A Good Time for Good Will

Goodwill, I’ve learned from colleagues who practice the mysterious art of business valuation, is not an easy thing to quantify. There are standard guidelines, but each seems to have a unique recipe or method for assigning a number to intangible assets, and sometimes they even agree. But not often. Especially when they are on opposite sides of a negotiation.

I’m going to leave that variety of goodwill to the experts because, to me, it’s just another number that might describe how much of something good is going on, but not whether it’s actually making a difference.

Those of you who know me well know I’m always looking for change. Positive change. Enduring change. Change with the potential to expand and cascade into the beginnings of a better world. For everyone.

You know – or can probably figure out – that recent events in America, as well as abroad, have caused me to question whether I can hope for change any more. (Maybe my tagline should read ‘Hoping for change since the sixties and still not giving up.’)

So I thought, what if we went back to the non-financial definition of good will. As in ‘Peace on Earth, Good Will to All.’ Where ‘good will’ is based on action – something you give to, or do for, or nurture in others; not just a number.

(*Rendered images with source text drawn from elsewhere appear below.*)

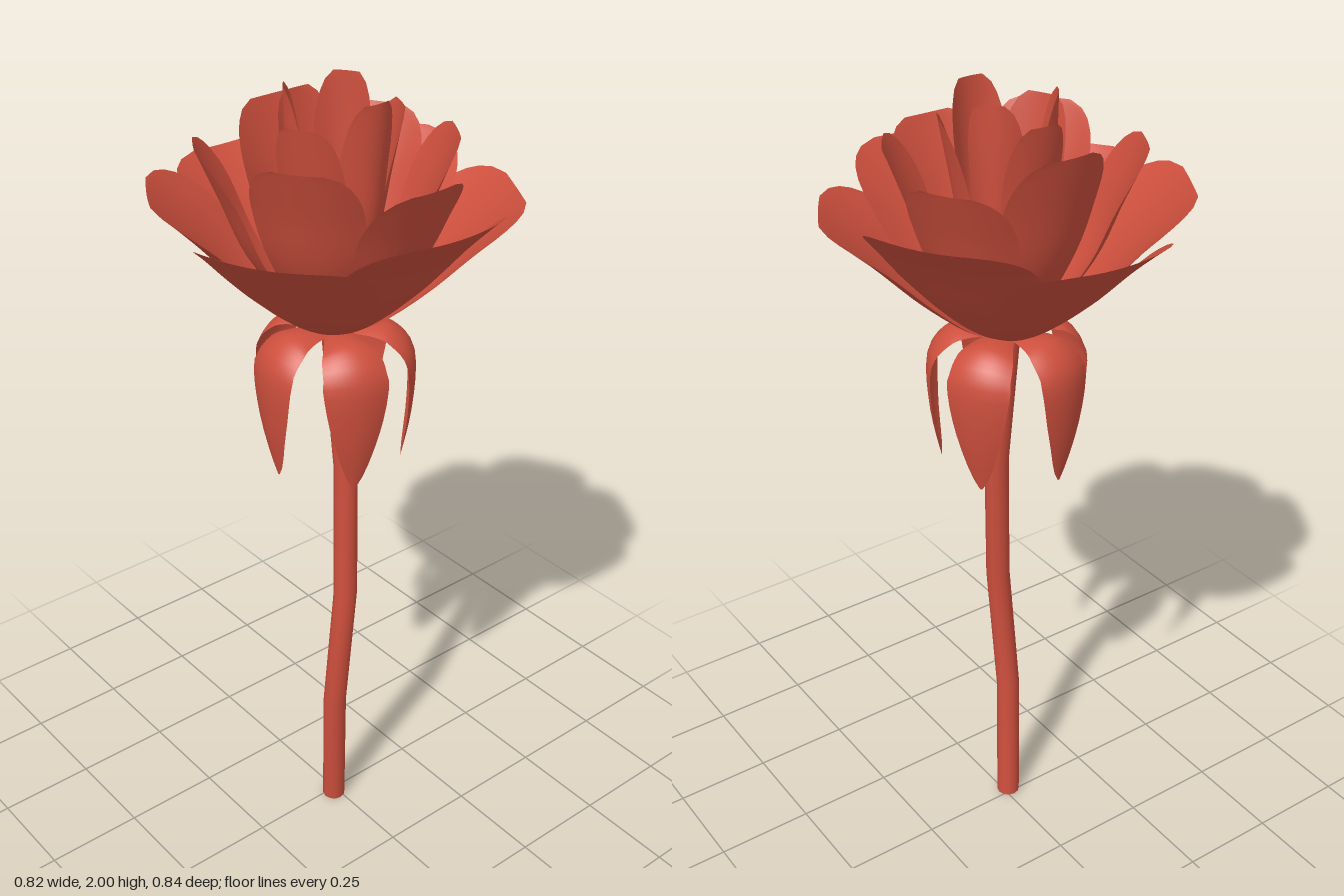
import * as THREE from 'three';

const material = new THREE.MeshStandardMaterial({ color: 0xcd4f3d, side: THREE.DoubleSide });
const rad = THREE.MathUtils.degToRad;

// A curved blade along +z: the profile holds (radius, height) points,
// width(t) is the half-width, cup(t) lifts the side edges off the midrib.
function blade(name, profile, width, cup, angle) {
  const curve = new THREE.SplineCurve(profile.map(([r, y]) => new THREE.Vector2(r, y)));
  const geometry = new THREE.PlaneGeometry(2, 1, 12, 20);
  const pos = geometry.attributes.position;
  for (let i = 0; i < pos.count; i++) {
    const v = pos.getX(i);
    const t = pos.getY(i) + 0.5;
    const p = curve.getPoint(t);
    const d = curve.getTangent(t);
    const lift = cup(t) * v * v;
    pos.setXYZ(i, v * width(t), p.y + d.x * lift, p.x - d.y * lift);
  }
  geometry.computeVertexNormals();
  const mesh = new THREE.Mesh(geometry, material);
  mesh.name = name;
  mesh.rotation.y = rad(angle);
  return mesh;
}

// Fan-shaped petal: narrow foot, cupped flanks, blunt flat tip
function petal(name, [angle, reach, tipY, halfWidth], shape, depth) {
  const base = 1.44;
  const profile = shape.map(([r, h]) => [r * reach, base + h * (tipY - base)]);
  const width = t => halfWidth * (t < 0.75
    ? 0.04 + 0.96 * Math.pow(Math.sin(t / 0.75 * Math.PI / 2), 1.4)
    : Math.sqrt(1 - 0.8 * ((t - 0.75) / 0.25) ** 2));
  const cup = t => depth * halfWidth * Math.sin(Math.PI * Math.pow(t, 1.5) * 0.97);
  return blade(name, profile, width, cup, angle);
}

export function createModel() {
  const model = new THREE.Group();
  model.name = 'flower';

  // Bent stem in four straight runs, with a closed foot
  const path = new THREE.CatmullRomCurve3([
    [-0.012, 0, 0.012], [-0.03, 0.35, 0.038], [-0.016, 0.69, 0.062],
    [0.006, 1.04, 0.038], [-0.01, 1.43, 0.01],
  ].map(p => new THREE.Vector3(...p)));
  const stem = new THREE.Mesh(new THREE.TubeGeometry(path, 4, 0.03, 12), material);
  stem.name = 'stem';
  const foot = new THREE.Mesh(new THREE.CircleGeometry(0.03, 12), material);
  foot.name = 'stemFoot';
  foot.rotation.x = Math.PI / 2;
  foot.position.set(-0.012, 0.001, 0.012);
  model.add(stem, foot);

  // Five drooping sepals under the bloom
  const sepals = new THREE.Group();
  sepals.name = 'sepals';
  const droop = [[0, 1.43], [0.08, 1.445], [0.14, 1.435], [0.188, 1.37], [0.185, 1.23], [0.16, 1.09]];
  const sepalWidth = t => t < 0.6
    ? 0.02 + 0.055 * Math.sin(t / 0.6 * Math.PI / 2)
    : 0.075 * (1 - ((t - 0.6) / 0.4) ** 1.7) + 0.003;
  const sepalCup = t => -0.02 * Math.sin(Math.PI * t);
  for (let i = 0; i < 5; i++) {
    sepals.add(blade('sepal', droop, sepalWidth, sepalCup, -94 + i * 72));
  }
  sepals.position.set(-0.005, 0, 0.005);
  model.add(sepals);

  // Petal rings, outside in; each petal is [angle, reach, tip height, half-width]
  const open = [[0, 0], [0.2, 0.03], [0.5, 0.34], [0.78, 0.72], [1, 1]];
  const upright = [[0, 0], [0.3, 0.1], [0.65, 0.42], [0.85, 0.75], [1, 1]];
  const closed = [[0, 0], [0.4, 0.12], [0.85, 0.45], [0.97, 0.75], [1, 1]];
  const rings = [
    ['outerPetal', open, 0.26, [
      [0, 0.418, 1.79, 0.195], [60, 0.415, 1.74, 0.2], [120, 0.395, 1.79, 0.195],
      [180, 0.418, 1.75, 0.195], [240, 0.41, 1.78, 0.2], [300, 0.415, 1.75, 0.195]]],
    ['middlePetal', upright, 0.28, [
      [0, 0.325, 1.86, 0.13], [57, 0.27, 1.89, 0.125], [120, 0.295, 1.87, 0.125],
      [180, 0.23, 1.92, 0.125], [240, 0.305, 1.88, 0.125], [305, 0.275, 1.9, 0.125]]],
    ['innerPetal', upright, 0.35, [
      [65, 0.15, 1.95, 0.08], [180, 0.135, 1.96, 0.075], [295, 0.16, 1.95, 0.08]]],
    ['heartPetal', closed, 0.6, [
      [0, 0.143, 1.995, 0.07], [125, 0.1, 2.0, 0.066], [235, 0.11, 2.0, 0.066]]],
  ];
  for (const [name, shape, depth, list] of rings) {
    const ring = new THREE.Group();
    ring.name = name + 'Ring';
    list.forEach(p => ring.add(petal(name, p, shape, depth)));
    model.add(ring);
  }
  return model;
}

What if – instead of counting our LinkedIn connections, Twitter follows, Facebook friends, or blog subscribers – we started counting our acts of good will? And what if, instead of counting our calories, or steps, or unanswered emails, we counted the number of people we touched with caring? What if all that really counted in our lives were acts of charity, of kindness, of love?

And what if, eventually, we could no longer count good will because it became one continuous action? One way of life?

Then, perhaps, as the holiday refrain goes, we really could sing in perfect harmony: celebrating our interdependence, and our differences, while serving something bigger than our small selves.

It would be a start.

Let’s let 2017 be the time to start. Together. Because change, like everything else that makes a difference, takes a team.

And may 2017 bring you not only peace and good will, but many opportunities to have more of both.

Happy Holidays from the team that brings you Teamability®

Timing Isn’t Everything. Teaming Is.

Some days I have so many ideas that I despair of ever seeing anything come of them. You see, to me, all my ideas – like my children – are precious. They just need someone to raise them. Like the Old Woman Who Lived in a Shoe, there are so many, I rarely know what to do.

That’s what made it so wonderful to be asked to speak at TEDx-Bedminster*. Not only would this be a platform for my ideas, but in the process I would get to hear other timely and beneficial ideas as well.

The first TED (Technology, Entertainment, and Design) conference took place in 1984. It was the brainchild of Richard Saul Wurman, a Philadelphia architect who decided he would rather ‘architect’ information than bricks and mortar. Wurman envisioned it as an annual forum for “ideas worth spreading.” Today, topical TED conferences and TEDx (regional) talks are happening around the world year-round, and TED videos online get millions of views. There’s even a TED Channel on Apple TV!

Getting back to my situation, I realized this was a Very Big Deal. And so came the hard part: the Sophie’s Choice. Which of my many ideas was the one most worth spreading?

As I attempted to sort and evaluate and cast off, it felt like I was abandoning parts of me. And then I remembered an idea (NOT one of my own) that I had let go of many years ago, when Teamability® was in its infancy. It was the idea that people are made of parts and pieces, and can be understood as discrete systems. This letting go happened in a New York City diner while I was trying to explain the essence of teaming by comparing it with a plate of fried eggs.

I realized that point in my life had truly been a turning point, and so I chose it as my idea for TEDx.

Naturally, I turned to my team. They shaped and formed it. And they shaped and formed me.

I hope you find ‘Timing Isn’t Everything. Teaming Is.’ to be an Idea Worth Spreading, and that you do just that!

Team Well and Prosper!

DrJ

* Big hugs to the Richie Etwaru and the TEDxBedminster team & attendees, Glenn Zimmerman and team (www.madbearproductions.com), video coach Laura Walton (www.trustwinning.com), designer Jamak Khazra (www.bluesuitsonline.com), and the TGI team who made this possible!